No photos to share, but the beauty, peace and pleasure of my swim in Loch Moy yesterday with Morag, another Wild Highlander, is etched in my mind. We swam for the sheer pleasure of swimming and exploring outdoors.
The loch is surrounded by woodland and we had a short walk through the trees to reach the shore. The sound of the nearby A9 trunk road was still audible but soon was lost to us as we entered the silky smooth water and stroked towards the islands and Moy Hall. As with many of the Highland lochs, the waters are a deep peaty black and made our arms appear ghostly white despite being fairly tanned from the recent weeks of strong sun and outdoor swims. The swim comprised some stretches of sustained front crawl interspersed with some chatty breaststroke and some freestyle twirls to take in the scenery and just delight in the feel of the warm water and the sun on our backs.
Loch Moy has an interesting history (information from the Gazetteer for Scotland) as the main island in the centre of the loch was once inhabited by the chiefs of clan Mackintosh and is said to have had a castle dating from around 1337 and inhabited until 1665. The island is also reputed to have had a garrison of 400 men and been witness to several clan battles in the area (hard to believe such a small island, about 3-400m in length and less in width, could accommodate such a population). The ruins of the castle are apparently still to be found although Morag and I saw no sign of any ruins, not roads nor buildings nor castle, that are supposed to be present during our sojourn onto the island to visit the obelisk.
The obelisk, a 70ft high needle-like construction of granite block in the centre of the island, was reputedly erected in 1824 in honour of Sir Aeneas Mackintosh, the 23rd clan chief who died in 1820. The two of us, having worn wetshoes to protect our feet from the stones when entering/exiting the loch, were able to navigate the vegetation of the island and walk around the obelisk.

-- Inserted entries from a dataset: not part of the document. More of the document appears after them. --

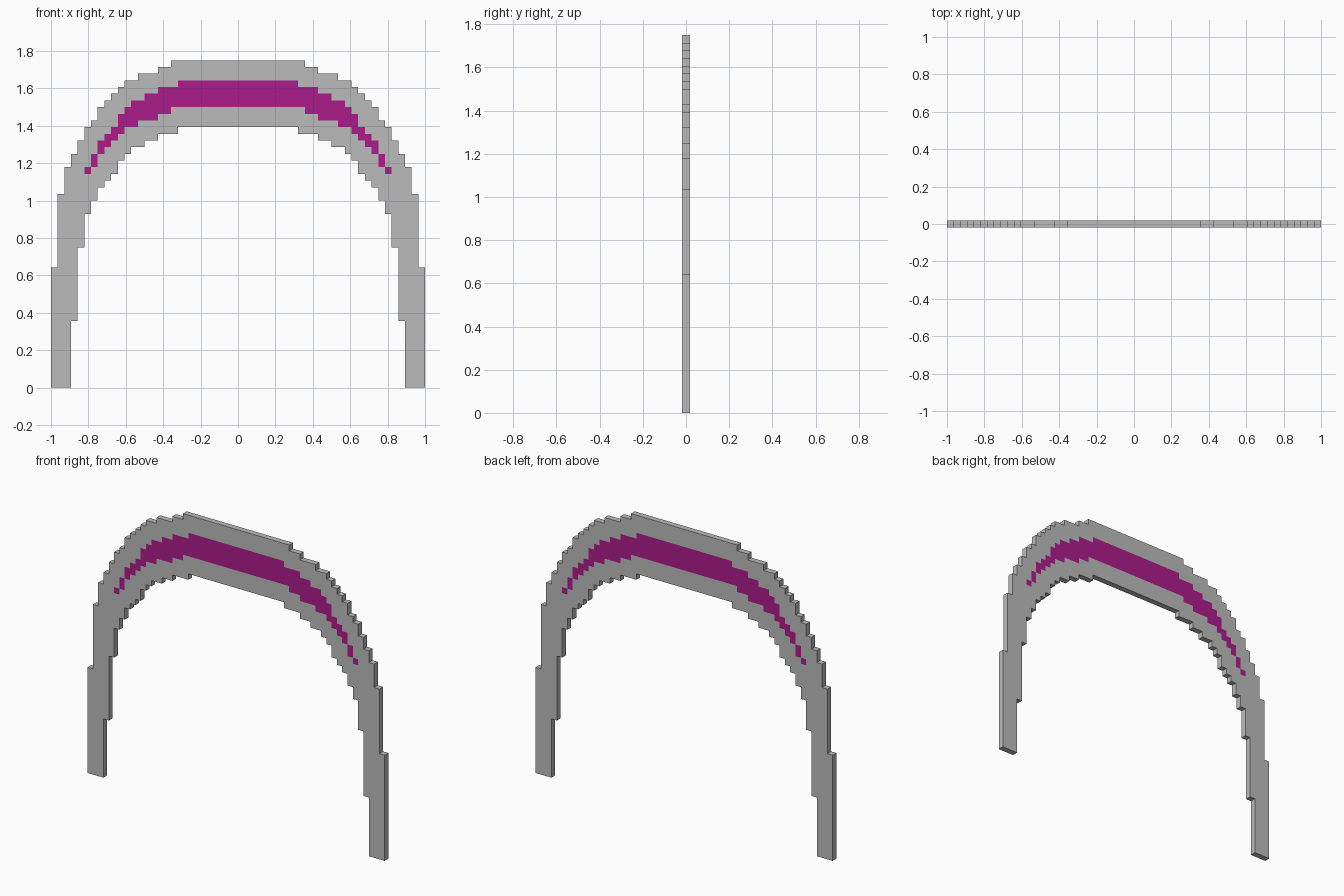
import bpy
import bmesh

if "Cube" in bpy.data.objects:
    bpy.data.objects.remove(bpy.data.objects["Cube"])

U = 1 / 28          # one grid cell
HALF = U / 2        # half the plate thickness


def material(name, rgb):
    m = bpy.data.materials.new(name)
    m.diffuse_color = (*rgb, 1)
    m.use_nodes = True
    m.node_tree.nodes["Principled BSDF"].inputs["Base Color"].default_value = m.diffuse_color
    return m


# Stepped profiles for the right half: (columns up to this one, height in cells)
OUTER = [(10, 49), (12, 48), (15, 47), (17, 46), (18, 45), (19, 44), (20, 43), (21, 42),
         (22, 40), (23, 39), (24, 37), (25, 35), (26, 33), (27, 29), (28, 18)]
INNER = [(9, 39), (12, 38), (14, 37), (16, 36), (17, 35), (18, 34), (19, 32), (20, 31),
         (21, 30), (22, 28), (23, 26), (24, 21), (25, 10), (28, 0)]
# Magenta band: (columns up to this one, bottom, top)
BAND = [(9, 42, 46), (10, 42, 45), (12, 41, 45), (14, 40, 44), (15, 40, 43), (16, 39, 43),
        (17, 39, 42), (18, 38, 41), (19, 37, 39), (20, 36, 38), (21, 35, 37), (22, 33, 35),
        (23, 32, 33)]


def step(table, col):
    return next((row[1:] for row in table if col < row[0]), (0, 0))


# Cells of the arch, mirrored about x = 0, with their colour index
cells = {}
for col in range(28):
    low, high = step(BAND, col)
    for row in range(step(INNER, col)[0], step(OUTER, col)[0]):
        colour = 1 if low <= row < high else 0
        cells[col, row] = cells[-col - 1, row] = colour

bm = bmesh.new()
verts = {}


def vert(i, side, k):
    key = (i, side, k)
    if key not in verts:
        verts[key] = bm.verts.new((i * U, side * HALF, k * U))
    return verts[key]


def quad(points, colour):
    bm.faces.new([vert(*p) for p in points]).material_index = colour


# Front and back faces, plus a rim wherever the arch ends
for (i, k), colour in cells.items():
    ring = [(i, k), (i + 1, k), (i + 1, k + 1), (i, k + 1)]
    quad([(x, -1, z) for x, z in ring], colour)
    quad([(x, 1, z) for x, z in reversed(ring)], colour)
    for n, (dx, dz) in enumerate([(0, -1), (1, 0), (0, 1), (-1, 0)]):
        if (i + dx, k + dz) not in cells:
            a, b = ring[n], ring[(n + 1) % 4]
            quad([(b[0], -1, b[1]), (a[0], -1, a[1]), (a[0], 1, a[1]), (b[0], 1, b[1])], 0)

bmesh.ops.recalc_face_normals(bm, faces=bm.faces[:])
mesh = bpy.data.meshes.new("stepped_arch")
bm.to_mesh(mesh)
bm.free()
mesh.materials.append(material("grey", (0.5, 0.5, 0.5)))
mesh.materials.append(material("magenta", (0.41, 0.012, 0.26)))
arch = bpy.data.objects.new("stepped_arch", mesh)
bpy.context.collection.objects.link(arch)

A brass plaque is to be found high up on one side of the structure, but the script is too small to be read from the ground. A tree sprouts from the highest point of the structure and another tree seems to have gained a root hold a few metres above ground level. Both are visibly forcing the granite blocks apart and decay is inevitable. We saw no signs of the deer resident on the island, but there was plenty of long vegetation and trees for them to hide within. We largely avoided the nettles, but each caught a sting on the legs as we returned down the bank to the water. I then yelped as my feet sank into some deep soft sediment and I was forced to flop forwards to escape. It all added to sense of the adventure.
I mentioned islands, plural. The second island, maybe 100m from the main island, is a clutch of boulders about 3m across and jutting barely a couple of feet clear of the water. Apparently this island was used as a prison with the captive being chained to a stone in the centre. A gallows reportedly stood on the island until the end of the last century and the prisoners were either set free or executed within 24 hours. Hard to believe those few rocks have such a macabre past.

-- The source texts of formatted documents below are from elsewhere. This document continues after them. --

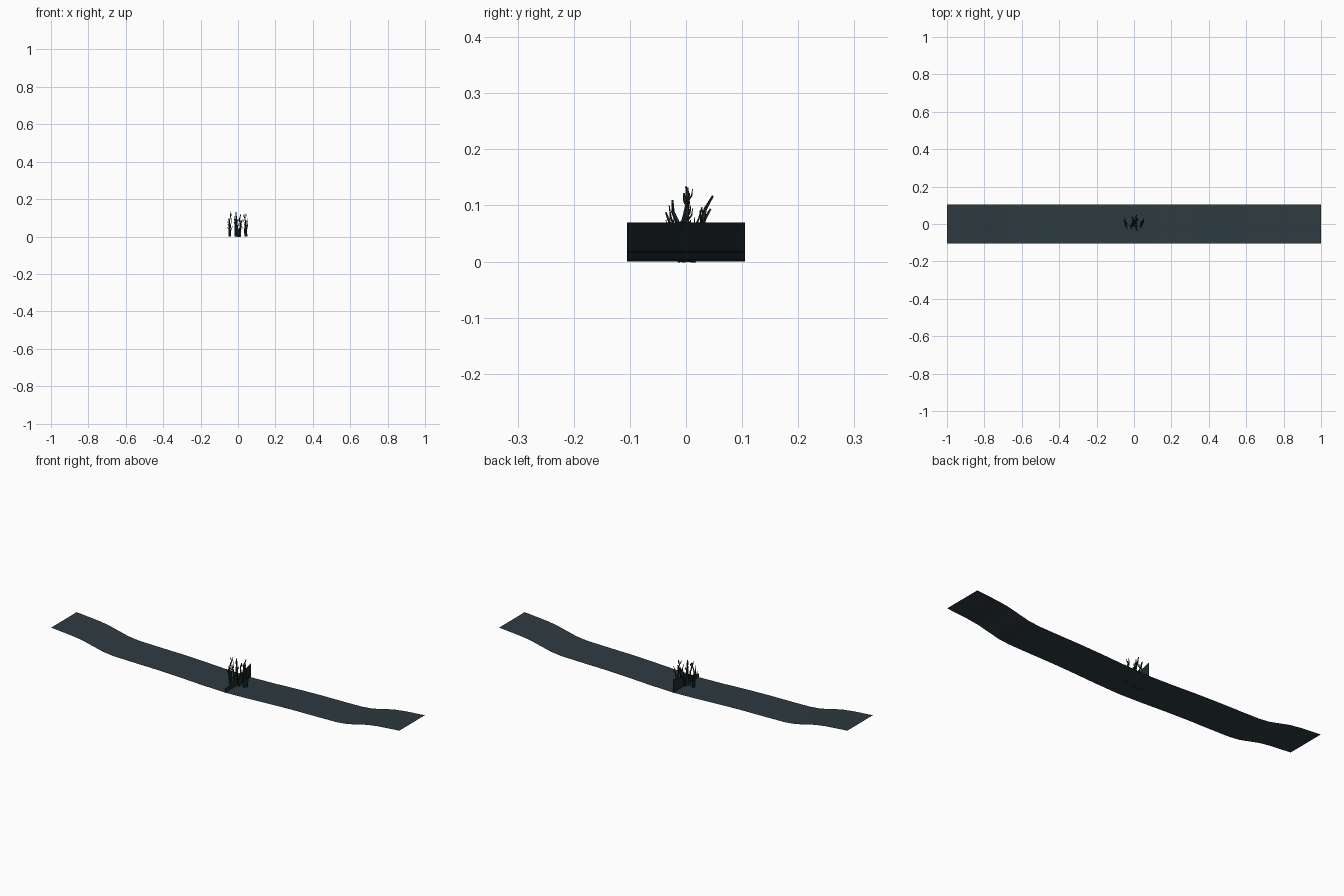
import bpy, bmesh, math, random
from mathutils import Vector

if "Cube" in bpy.data.objects:
    bpy.data.objects.remove(bpy.data.objects["Cube"])

random.seed(4)


def material(name, colour):
    m = bpy.data.materials.new(name)
    m.diffuse_color = (*colour, 1)
    m.use_nodes = True
    m.node_tree.nodes["Principled BSDF"].inputs["Base Color"].default_value = m.diffuse_color
    return m


slate = material("dark slate", (0.027, 0.043, 0.052))
bark = material("dark bark", (0.014, 0.023, 0.025))


def make_object(name, bm, mat):
    me = bpy.data.meshes.new(name)
    bm.to_mesh(me)
    bm.free()
    ob = bpy.data.objects.new(name, me)
    bpy.context.collection.objects.link(ob)
    me.materials.append(mat)
    return ob


# Ground strip: a thin sagging ribbon, symmetric about x = 0
half = [(0, 0), (0.14, 0.004), (0.27, 0.010), (0.4, 0.014), (0.55, 0.016),
        (0.64, 0.018), (0.7, 0.024), (0.76, 0.038), (0.82, 0.052),
        (0.88, 0.060), (1, 0.070)]
profile = [(-x, z) for x, z in reversed(half[1:])] + half
bm = bmesh.new()
rows = [[bm.verts.new((x, y, z)) for y in (-0.105, 0.105)] for x, z in profile]
for a, b in zip(rows, rows[1:]):
    bm.faces.new((a[0], b[0], b[1], a[1])).smooth = True
make_object("ground_strip", bm, slate)

# Thin upright plate across the middle
bm = bmesh.new()
bm.faces.new([bm.verts.new((0, y, z)) for y, z in
              ((-0.105, 0), (0.105, 0), (0.105, 0.07), (-0.105, 0.02))])
make_object("cross_plate", bm, bark)


def tube(bm, pts, r0, r1, sides=5):
    """Tapered tube along a path."""
    rings = []
    for i, p in enumerate(pts):
        d = (pts[min(i + 1, len(pts) - 1)] - pts[max(i - 1, 0)]).normalized()
        u = d.orthogonal().normalized()
        v = d.cross(u)
        r = r0 + (r1 - r0) * i / (len(pts) - 1)
        rings.append([bm.verts.new(p + r * (u * math.cos(t) + v * math.sin(t)))
                      for t in (2 * math.pi * k / sides for k in range(sides))])
    for a, b in zip(rings, rings[1:]):
        for k in range(sides):
            n = (k + 1) % sides
            bm.faces.new((a[k], a[n], b[n], b[k]))
    bm.faces.new(rings[-1])


def branch(bm, base, tip, r, twigs):
    """Crooked stem from base to tip with short twigs near its top."""
    base, tip = Vector(base), Vector(tip)
    size = (tip - base).length
    pts = []
    for i in range(6):
        t = i / 5
        p = base.lerp(tip, t)
        # stems leave the ground steeply, then lean outwards
        p.x = base.x + (tip.x - base.x) * t ** 1.5
        p.y = base.y + (tip.y - base.y) * t ** 1.5
        if 0 < i < 5:
            p += Vector((random.uniform(-1, 1), random.uniform(-1, 1), 0)) * size * 0.03
        pts.append(p)
    tube(bm, pts, r, r * 0.25)
    for k in range(twigs):
        p = pts[2 + k % 3]
        a = random.uniform(0, 2 * math.pi)
        d = Vector((math.cos(a), math.sin(a), random.uniform(0.6, 1.4))).normalized()
        l = random.uniform(0.015, 0.024)
        mid = p + d * l * 0.6
        tube(bm, [p, mid, mid + Vector((d.x * 0.2, d.y * 0.2, 1)) * l * 0.5],
             r * 0.45, r * 0.15, 4)


# Branching stems: base, tip, radius, twig count
clumps = {
    "left_branches": [
        ((-0.045, 0.0, 0), (-0.042, 0.0, 0.134), 0.006, 6),
        ((-0.046, 0.01, 0), (-0.052, 0.035, 0.095), 0.004, 2),
        ((-0.040, -0.01, 0), (-0.036, -0.03, 0.100), 0.004, 2)],
    "middle_branches": [
        ((-0.006, 0.0, 0), (-0.010, 0.002, 0.132), 0.010, 4),
        ((0.008, 0.006, 0), (0.014, 0.048, 0.117), 0.008, 2),
        ((-0.012, -0.008, 0), (-0.018, -0.024, 0.110), 0.007, 3),
        ((0.012, -0.008, 0), (0.018, -0.036, 0.088), 0.006, 3),
        ((0.0, 0.012, 0), (-0.010, 0.044, 0.094), 0.007, 3)],
    "right_branches": [
        ((0.042, 0.0, 0), (0.038, 0.006, 0.122), 0.006, 6),
        ((0.048, 0.008, 0), (0.052, 0.028, 0.096), 0.004, 2),
        ((0.040, -0.008, 0), (0.030, -0.026, 0.090), 0.004, 2)],
}
for name, stems in clumps.items():
    bm = bmesh.new()
    for s in stems:
        branch(bm, *s)
    make_object(name, bm, bark)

As we swam back towards the shore whence we began our journey there was still time to appreciate the shafts of sunlight dancing on my skin through the water and keep a watch out for the resident ospreys.
As ever, the swim was at an end all too soon.